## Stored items
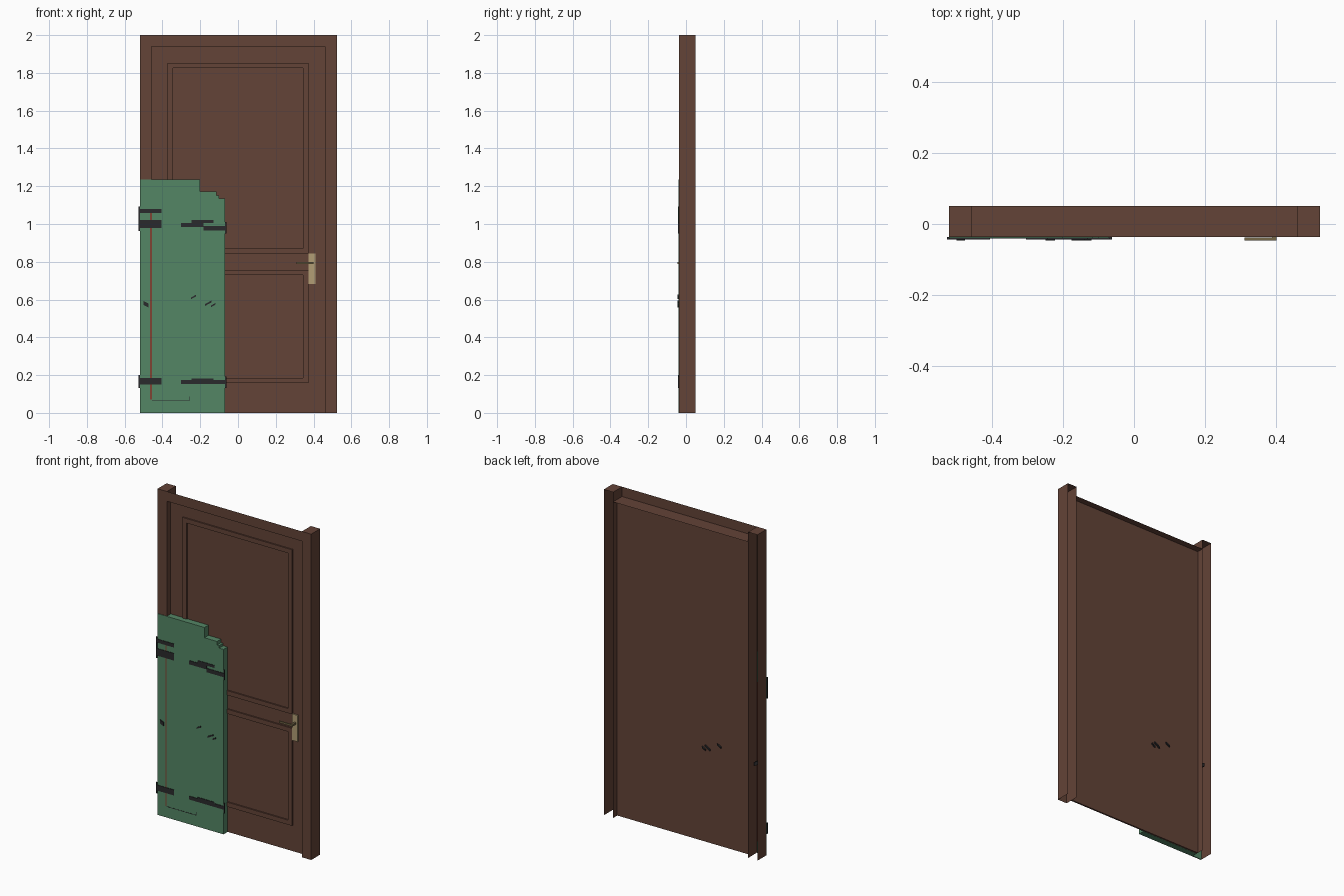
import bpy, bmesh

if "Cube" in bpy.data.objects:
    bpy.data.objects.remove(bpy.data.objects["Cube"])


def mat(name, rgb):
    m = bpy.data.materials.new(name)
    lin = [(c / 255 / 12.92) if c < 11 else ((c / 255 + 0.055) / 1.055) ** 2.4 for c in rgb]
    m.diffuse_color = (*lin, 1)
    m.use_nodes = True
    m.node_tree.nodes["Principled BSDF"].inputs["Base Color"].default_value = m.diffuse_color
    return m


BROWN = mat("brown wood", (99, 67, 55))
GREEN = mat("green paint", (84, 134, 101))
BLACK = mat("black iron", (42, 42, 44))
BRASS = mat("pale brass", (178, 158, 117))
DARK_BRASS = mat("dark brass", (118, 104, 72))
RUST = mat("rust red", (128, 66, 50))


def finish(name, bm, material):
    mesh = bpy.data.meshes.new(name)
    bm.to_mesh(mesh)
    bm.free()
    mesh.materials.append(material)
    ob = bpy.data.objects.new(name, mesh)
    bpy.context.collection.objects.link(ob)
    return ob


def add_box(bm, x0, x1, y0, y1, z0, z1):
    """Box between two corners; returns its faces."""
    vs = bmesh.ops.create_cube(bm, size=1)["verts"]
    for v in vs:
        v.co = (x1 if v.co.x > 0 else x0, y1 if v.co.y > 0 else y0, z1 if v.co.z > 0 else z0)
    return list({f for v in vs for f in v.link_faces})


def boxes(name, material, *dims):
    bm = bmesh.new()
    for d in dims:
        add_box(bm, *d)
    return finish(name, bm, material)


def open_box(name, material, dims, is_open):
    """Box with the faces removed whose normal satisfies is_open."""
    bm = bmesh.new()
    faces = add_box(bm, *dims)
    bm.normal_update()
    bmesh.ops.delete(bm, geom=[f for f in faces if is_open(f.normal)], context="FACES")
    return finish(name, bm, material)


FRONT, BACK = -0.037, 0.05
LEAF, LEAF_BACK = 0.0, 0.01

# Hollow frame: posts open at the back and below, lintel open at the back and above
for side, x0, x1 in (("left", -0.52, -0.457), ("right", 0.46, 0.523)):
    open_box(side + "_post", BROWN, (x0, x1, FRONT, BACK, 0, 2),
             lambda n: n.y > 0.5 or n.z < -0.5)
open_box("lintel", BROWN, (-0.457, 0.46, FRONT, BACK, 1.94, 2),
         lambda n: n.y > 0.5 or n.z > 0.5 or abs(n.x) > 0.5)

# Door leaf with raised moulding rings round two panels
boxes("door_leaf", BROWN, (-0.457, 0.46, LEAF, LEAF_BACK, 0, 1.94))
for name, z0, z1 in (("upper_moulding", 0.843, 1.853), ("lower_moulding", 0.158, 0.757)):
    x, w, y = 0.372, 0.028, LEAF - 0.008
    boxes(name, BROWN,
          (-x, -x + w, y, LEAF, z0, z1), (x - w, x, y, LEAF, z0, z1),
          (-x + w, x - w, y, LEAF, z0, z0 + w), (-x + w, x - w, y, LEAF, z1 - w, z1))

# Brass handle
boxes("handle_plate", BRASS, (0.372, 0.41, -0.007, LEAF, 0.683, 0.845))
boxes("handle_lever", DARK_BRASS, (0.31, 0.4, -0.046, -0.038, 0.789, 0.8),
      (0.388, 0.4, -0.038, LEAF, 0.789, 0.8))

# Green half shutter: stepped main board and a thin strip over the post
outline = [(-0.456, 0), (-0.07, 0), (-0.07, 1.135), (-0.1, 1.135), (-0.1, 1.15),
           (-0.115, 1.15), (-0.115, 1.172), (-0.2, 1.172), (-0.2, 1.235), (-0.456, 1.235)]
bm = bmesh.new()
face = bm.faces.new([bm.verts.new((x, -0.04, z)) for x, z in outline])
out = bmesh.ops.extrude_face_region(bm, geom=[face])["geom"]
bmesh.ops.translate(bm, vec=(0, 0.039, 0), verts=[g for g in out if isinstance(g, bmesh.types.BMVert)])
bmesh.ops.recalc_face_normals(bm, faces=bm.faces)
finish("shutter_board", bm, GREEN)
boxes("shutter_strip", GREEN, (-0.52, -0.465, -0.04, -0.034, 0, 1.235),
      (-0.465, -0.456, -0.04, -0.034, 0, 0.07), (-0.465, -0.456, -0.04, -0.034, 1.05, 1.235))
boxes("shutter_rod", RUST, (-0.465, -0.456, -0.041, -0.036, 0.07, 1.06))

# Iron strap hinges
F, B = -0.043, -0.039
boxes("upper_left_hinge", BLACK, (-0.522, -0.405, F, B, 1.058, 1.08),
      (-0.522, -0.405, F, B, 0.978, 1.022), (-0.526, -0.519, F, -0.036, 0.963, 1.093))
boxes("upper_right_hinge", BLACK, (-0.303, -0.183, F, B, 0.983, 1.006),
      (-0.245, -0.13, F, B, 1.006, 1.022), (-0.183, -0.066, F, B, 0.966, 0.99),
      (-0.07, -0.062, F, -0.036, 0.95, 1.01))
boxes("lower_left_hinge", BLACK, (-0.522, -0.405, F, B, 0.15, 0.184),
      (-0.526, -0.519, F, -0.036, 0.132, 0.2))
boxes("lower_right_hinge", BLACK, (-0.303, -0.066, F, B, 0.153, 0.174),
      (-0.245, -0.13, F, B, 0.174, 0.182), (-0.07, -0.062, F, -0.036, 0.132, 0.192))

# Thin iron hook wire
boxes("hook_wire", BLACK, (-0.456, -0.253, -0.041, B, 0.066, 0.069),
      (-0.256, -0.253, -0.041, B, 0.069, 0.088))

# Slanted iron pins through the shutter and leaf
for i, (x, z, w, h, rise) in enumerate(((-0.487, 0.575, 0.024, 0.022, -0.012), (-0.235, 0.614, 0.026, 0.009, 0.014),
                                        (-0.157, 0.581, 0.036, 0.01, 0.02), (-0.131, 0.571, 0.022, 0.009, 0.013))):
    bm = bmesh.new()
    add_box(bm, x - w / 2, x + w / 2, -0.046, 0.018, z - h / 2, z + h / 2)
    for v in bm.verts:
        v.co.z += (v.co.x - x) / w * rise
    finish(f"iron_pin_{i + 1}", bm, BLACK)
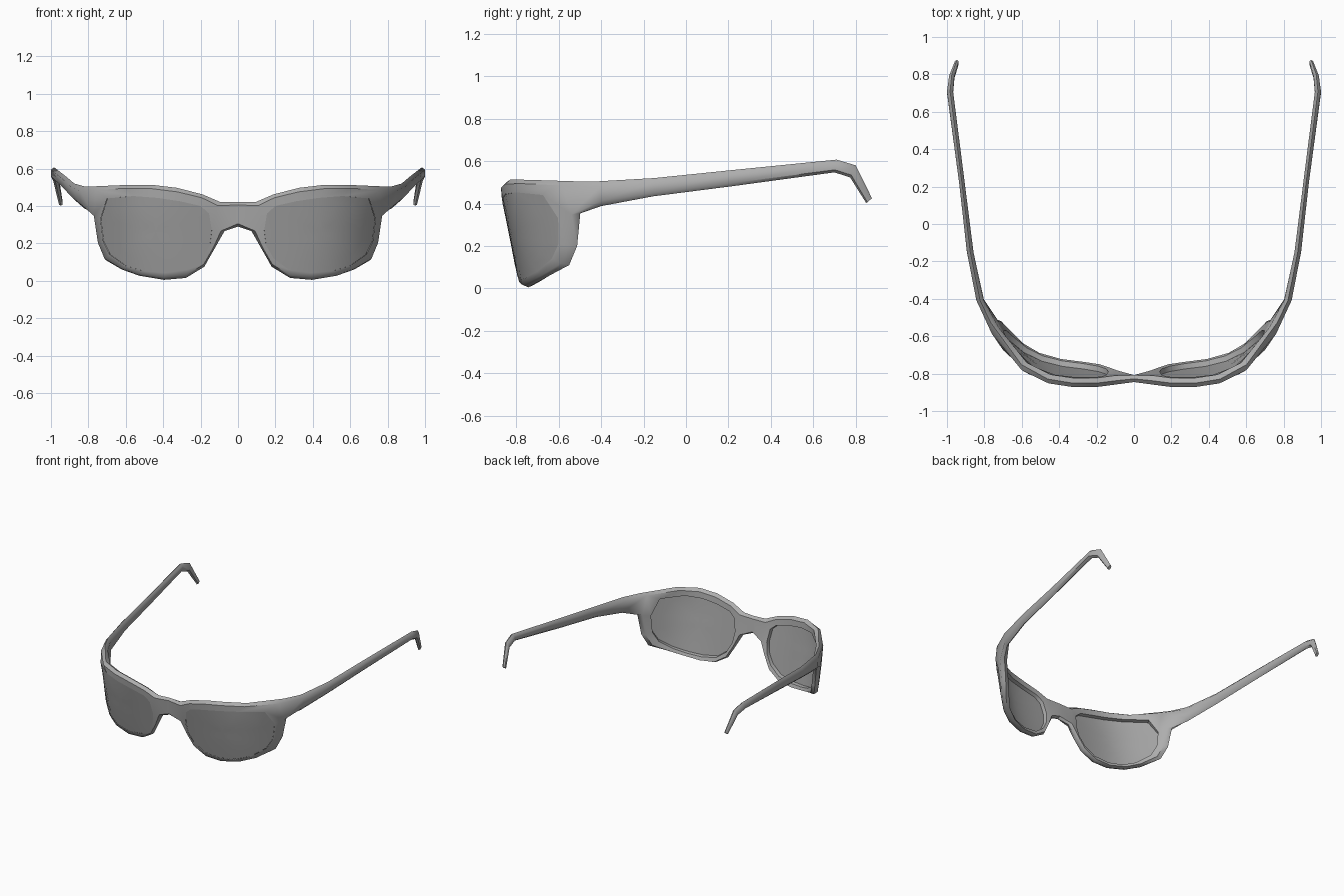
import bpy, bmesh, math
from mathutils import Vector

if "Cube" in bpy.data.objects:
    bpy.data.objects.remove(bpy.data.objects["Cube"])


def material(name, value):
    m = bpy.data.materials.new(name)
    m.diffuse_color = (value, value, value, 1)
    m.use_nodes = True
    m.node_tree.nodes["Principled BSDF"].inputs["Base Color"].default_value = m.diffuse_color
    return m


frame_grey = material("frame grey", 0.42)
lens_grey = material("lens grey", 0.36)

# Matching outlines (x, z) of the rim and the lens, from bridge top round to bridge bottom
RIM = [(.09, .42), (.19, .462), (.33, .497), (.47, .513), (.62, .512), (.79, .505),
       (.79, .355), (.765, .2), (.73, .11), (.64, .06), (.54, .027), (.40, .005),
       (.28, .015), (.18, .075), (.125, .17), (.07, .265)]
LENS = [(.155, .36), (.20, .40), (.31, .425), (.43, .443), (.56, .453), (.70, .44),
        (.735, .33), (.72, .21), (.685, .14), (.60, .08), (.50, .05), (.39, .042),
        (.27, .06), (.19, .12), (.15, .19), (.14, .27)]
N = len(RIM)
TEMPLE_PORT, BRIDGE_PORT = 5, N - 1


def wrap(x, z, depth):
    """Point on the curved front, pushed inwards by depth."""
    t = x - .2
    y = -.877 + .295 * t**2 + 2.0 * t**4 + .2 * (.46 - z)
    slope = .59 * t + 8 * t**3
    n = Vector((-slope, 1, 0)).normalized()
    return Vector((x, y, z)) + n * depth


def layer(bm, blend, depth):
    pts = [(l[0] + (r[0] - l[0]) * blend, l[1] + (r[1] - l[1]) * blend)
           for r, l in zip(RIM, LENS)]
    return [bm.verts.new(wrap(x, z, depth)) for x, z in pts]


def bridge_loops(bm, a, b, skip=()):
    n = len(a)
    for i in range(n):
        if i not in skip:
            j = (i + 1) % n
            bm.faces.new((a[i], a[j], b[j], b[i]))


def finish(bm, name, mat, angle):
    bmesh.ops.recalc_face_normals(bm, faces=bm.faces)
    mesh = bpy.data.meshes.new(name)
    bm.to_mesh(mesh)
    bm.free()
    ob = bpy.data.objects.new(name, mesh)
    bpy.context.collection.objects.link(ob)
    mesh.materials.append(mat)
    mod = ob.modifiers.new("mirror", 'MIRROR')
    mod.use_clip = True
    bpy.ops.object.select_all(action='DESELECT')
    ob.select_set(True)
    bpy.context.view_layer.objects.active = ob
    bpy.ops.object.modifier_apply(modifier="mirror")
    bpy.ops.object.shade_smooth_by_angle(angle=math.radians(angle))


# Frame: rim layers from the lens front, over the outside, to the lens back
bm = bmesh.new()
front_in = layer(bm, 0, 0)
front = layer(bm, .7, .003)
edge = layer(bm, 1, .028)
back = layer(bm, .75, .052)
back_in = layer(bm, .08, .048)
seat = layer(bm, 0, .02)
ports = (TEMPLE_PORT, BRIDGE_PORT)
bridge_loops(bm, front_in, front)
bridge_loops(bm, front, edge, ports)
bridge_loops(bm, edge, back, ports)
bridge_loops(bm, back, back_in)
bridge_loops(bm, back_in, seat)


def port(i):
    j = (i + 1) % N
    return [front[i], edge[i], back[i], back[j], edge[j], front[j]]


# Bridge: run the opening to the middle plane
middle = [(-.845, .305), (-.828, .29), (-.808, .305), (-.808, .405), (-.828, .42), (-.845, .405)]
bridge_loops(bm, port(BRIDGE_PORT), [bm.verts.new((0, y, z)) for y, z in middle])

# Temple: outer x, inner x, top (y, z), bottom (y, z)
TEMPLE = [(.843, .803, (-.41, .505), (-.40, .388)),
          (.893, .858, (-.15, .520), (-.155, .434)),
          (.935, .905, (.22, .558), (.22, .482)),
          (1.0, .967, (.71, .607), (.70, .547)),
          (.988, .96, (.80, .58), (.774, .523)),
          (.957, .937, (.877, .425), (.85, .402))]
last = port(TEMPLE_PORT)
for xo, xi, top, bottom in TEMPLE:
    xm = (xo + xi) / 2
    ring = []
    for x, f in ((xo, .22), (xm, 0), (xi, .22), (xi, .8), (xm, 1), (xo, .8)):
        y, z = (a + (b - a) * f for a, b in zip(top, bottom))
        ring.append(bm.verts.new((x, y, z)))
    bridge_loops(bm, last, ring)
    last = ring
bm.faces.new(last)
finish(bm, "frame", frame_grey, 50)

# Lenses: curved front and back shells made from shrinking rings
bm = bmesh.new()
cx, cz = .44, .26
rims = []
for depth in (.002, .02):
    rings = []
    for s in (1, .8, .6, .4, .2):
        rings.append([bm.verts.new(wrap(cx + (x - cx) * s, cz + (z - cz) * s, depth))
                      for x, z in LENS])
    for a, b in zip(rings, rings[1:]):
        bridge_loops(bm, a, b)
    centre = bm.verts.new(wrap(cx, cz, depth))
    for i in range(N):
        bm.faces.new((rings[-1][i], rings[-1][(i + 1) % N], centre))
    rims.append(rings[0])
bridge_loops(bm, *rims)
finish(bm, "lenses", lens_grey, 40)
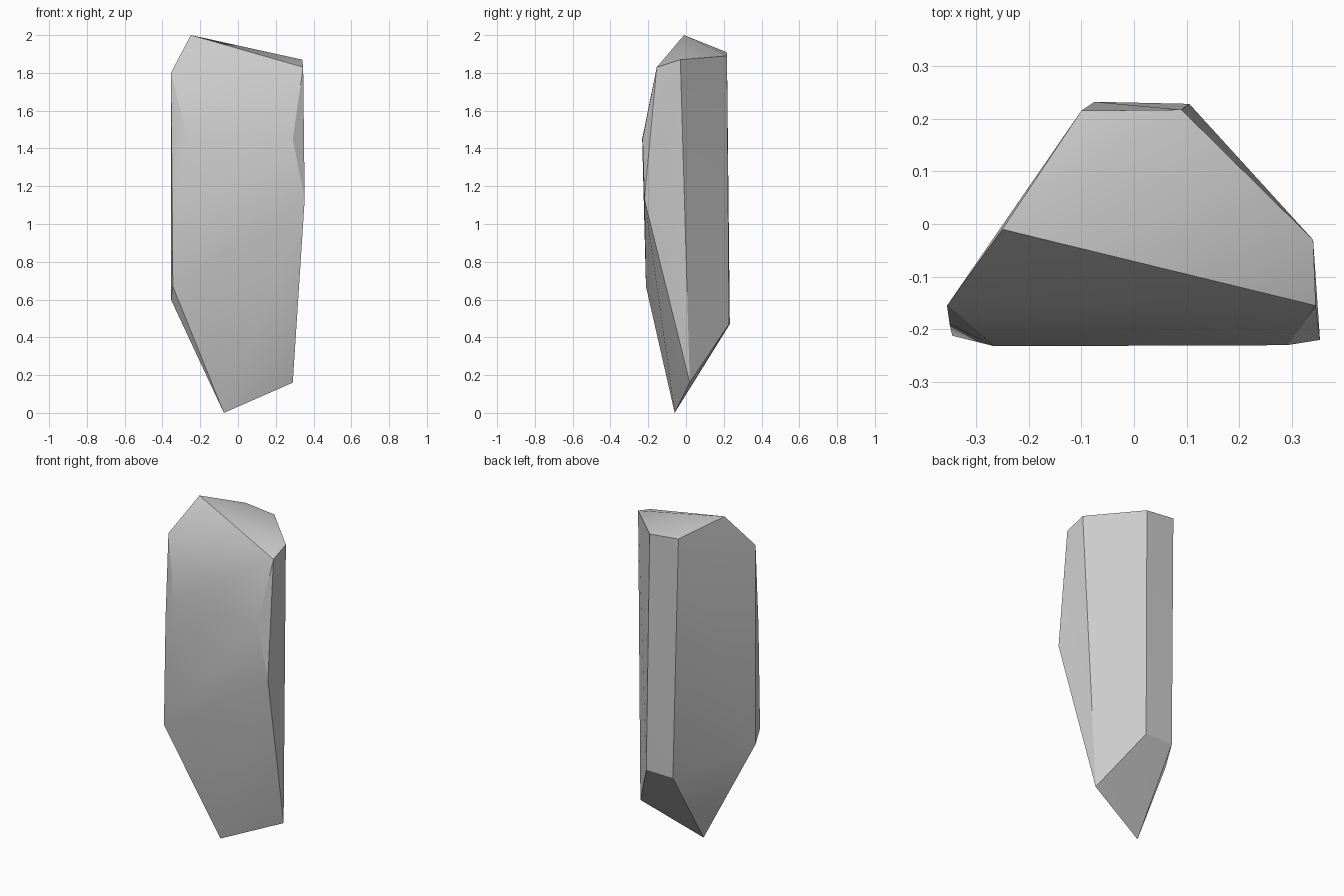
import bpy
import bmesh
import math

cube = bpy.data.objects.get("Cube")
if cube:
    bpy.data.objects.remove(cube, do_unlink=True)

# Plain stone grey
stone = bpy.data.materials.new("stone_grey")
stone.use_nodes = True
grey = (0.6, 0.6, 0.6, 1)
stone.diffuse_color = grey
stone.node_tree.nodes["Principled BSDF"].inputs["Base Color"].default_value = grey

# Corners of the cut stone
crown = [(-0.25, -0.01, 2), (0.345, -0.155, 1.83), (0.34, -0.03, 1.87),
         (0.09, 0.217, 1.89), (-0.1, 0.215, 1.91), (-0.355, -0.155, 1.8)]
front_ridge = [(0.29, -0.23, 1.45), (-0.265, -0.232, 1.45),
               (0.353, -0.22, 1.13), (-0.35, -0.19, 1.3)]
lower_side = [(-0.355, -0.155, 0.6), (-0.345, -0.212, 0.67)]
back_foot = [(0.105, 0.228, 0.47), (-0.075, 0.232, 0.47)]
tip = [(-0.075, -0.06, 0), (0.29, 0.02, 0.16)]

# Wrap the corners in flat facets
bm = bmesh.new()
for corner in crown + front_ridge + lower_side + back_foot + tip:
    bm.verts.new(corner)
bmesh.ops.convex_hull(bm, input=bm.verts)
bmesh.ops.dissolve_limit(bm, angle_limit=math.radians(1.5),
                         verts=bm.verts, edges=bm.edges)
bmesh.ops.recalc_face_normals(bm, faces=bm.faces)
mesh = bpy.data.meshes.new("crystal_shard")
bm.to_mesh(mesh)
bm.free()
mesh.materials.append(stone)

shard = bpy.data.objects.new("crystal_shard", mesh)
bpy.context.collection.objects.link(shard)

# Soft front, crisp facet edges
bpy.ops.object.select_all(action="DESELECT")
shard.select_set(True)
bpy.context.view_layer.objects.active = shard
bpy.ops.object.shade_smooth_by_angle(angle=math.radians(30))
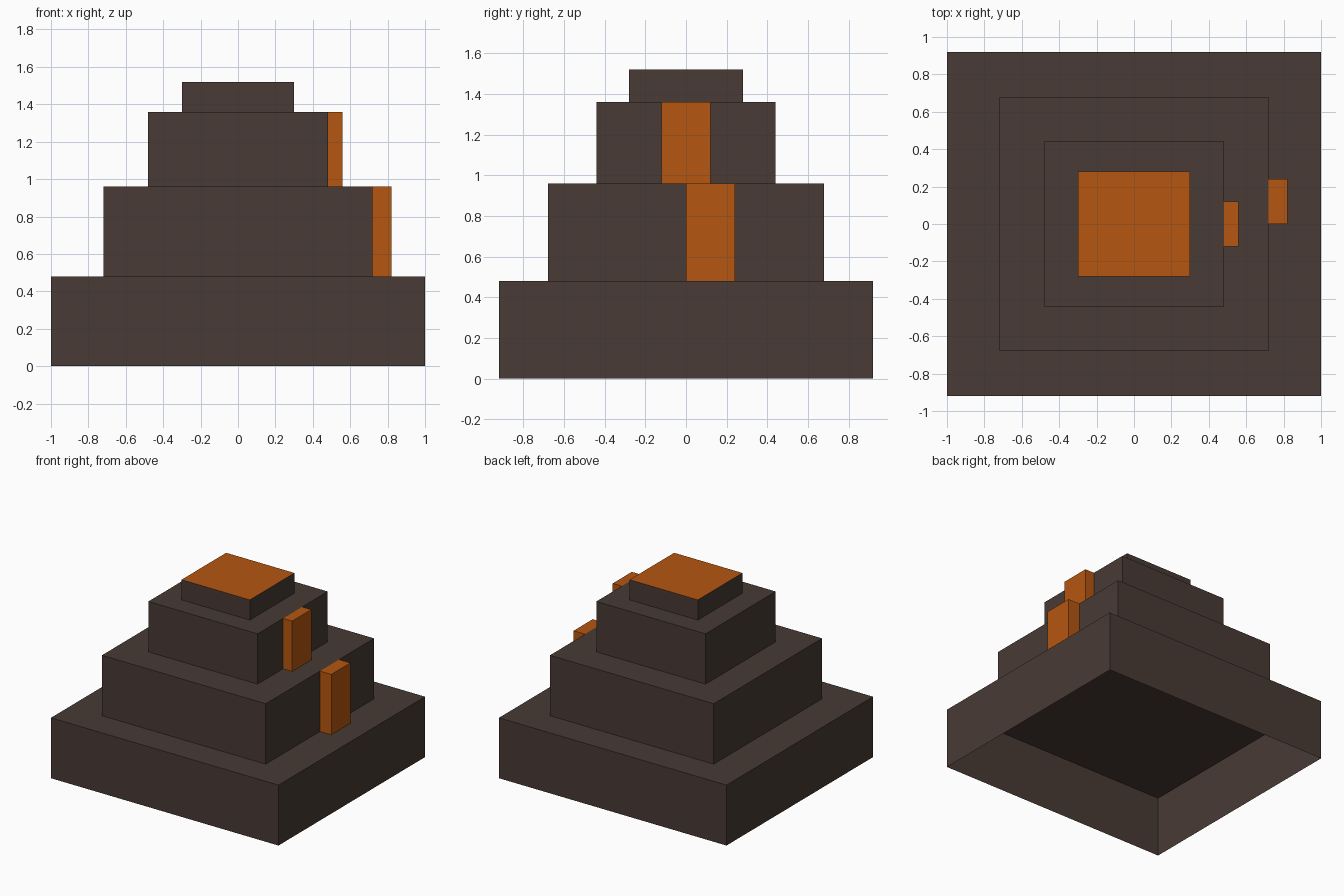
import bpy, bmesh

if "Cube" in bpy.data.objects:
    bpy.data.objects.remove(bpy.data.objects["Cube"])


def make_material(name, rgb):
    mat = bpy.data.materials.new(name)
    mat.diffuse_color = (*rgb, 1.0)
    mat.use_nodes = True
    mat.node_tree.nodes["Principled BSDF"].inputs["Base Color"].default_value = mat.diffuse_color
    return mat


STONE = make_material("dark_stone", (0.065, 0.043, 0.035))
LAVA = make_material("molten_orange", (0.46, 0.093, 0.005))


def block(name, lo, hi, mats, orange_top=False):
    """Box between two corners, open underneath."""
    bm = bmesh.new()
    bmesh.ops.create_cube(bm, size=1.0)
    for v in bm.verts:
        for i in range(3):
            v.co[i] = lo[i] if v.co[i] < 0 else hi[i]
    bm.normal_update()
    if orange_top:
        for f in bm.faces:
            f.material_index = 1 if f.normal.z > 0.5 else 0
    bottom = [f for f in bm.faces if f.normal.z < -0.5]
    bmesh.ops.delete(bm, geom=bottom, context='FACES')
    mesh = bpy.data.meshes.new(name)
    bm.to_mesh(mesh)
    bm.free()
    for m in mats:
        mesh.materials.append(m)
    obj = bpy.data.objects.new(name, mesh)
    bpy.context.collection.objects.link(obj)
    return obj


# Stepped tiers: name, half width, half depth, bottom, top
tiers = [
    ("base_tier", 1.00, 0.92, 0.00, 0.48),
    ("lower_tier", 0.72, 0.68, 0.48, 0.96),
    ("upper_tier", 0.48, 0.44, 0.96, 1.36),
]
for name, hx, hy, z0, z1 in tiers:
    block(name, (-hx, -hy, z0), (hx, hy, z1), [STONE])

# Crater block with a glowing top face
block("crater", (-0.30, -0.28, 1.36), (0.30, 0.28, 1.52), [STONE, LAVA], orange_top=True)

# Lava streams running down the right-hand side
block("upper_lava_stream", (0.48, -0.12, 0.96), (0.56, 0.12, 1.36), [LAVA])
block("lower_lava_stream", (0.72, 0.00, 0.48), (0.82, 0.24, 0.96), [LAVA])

## PROBLEM DETAILS
Using the records above, copy word for word the line with "-0.034, 1.05, 1.235))", the line with "(-0.07, -0.062, F, -0.036, 0.95, 1.01))", and every line between them.

## EXERCISE ANSWER
      (-0.465, -0.456, -0.04, -0.034, 0, 0.07), (-0.465, -0.456, -0.04, -0.034, 1.05, 1.235))
boxes("shutter_rod", RUST, (-0.465, -0.456, -0.041, -0.036, 0.07, 1.06))

# Iron strap hinges
F, B = -0.043, -0.039
boxes("upper_left_hinge", BLACK, (-0.522, -0.405, F, B, 1.058, 1.08),
      (-0.522, -0.405, F, B, 0.978, 1.022), (-0.526, -0.519, F, -0.036, 0.963, 1.093))
boxes("upper_right_hinge", BLACK, (-0.303, -0.183, F, B, 0.983, 1.006),
      (-0.245, -0.13, F, B, 1.006, 1.022), (-0.183, -0.066, F, B, 0.966, 0.99),
      (-0.07, -0.062, F, -0.036, 0.95, 1.01))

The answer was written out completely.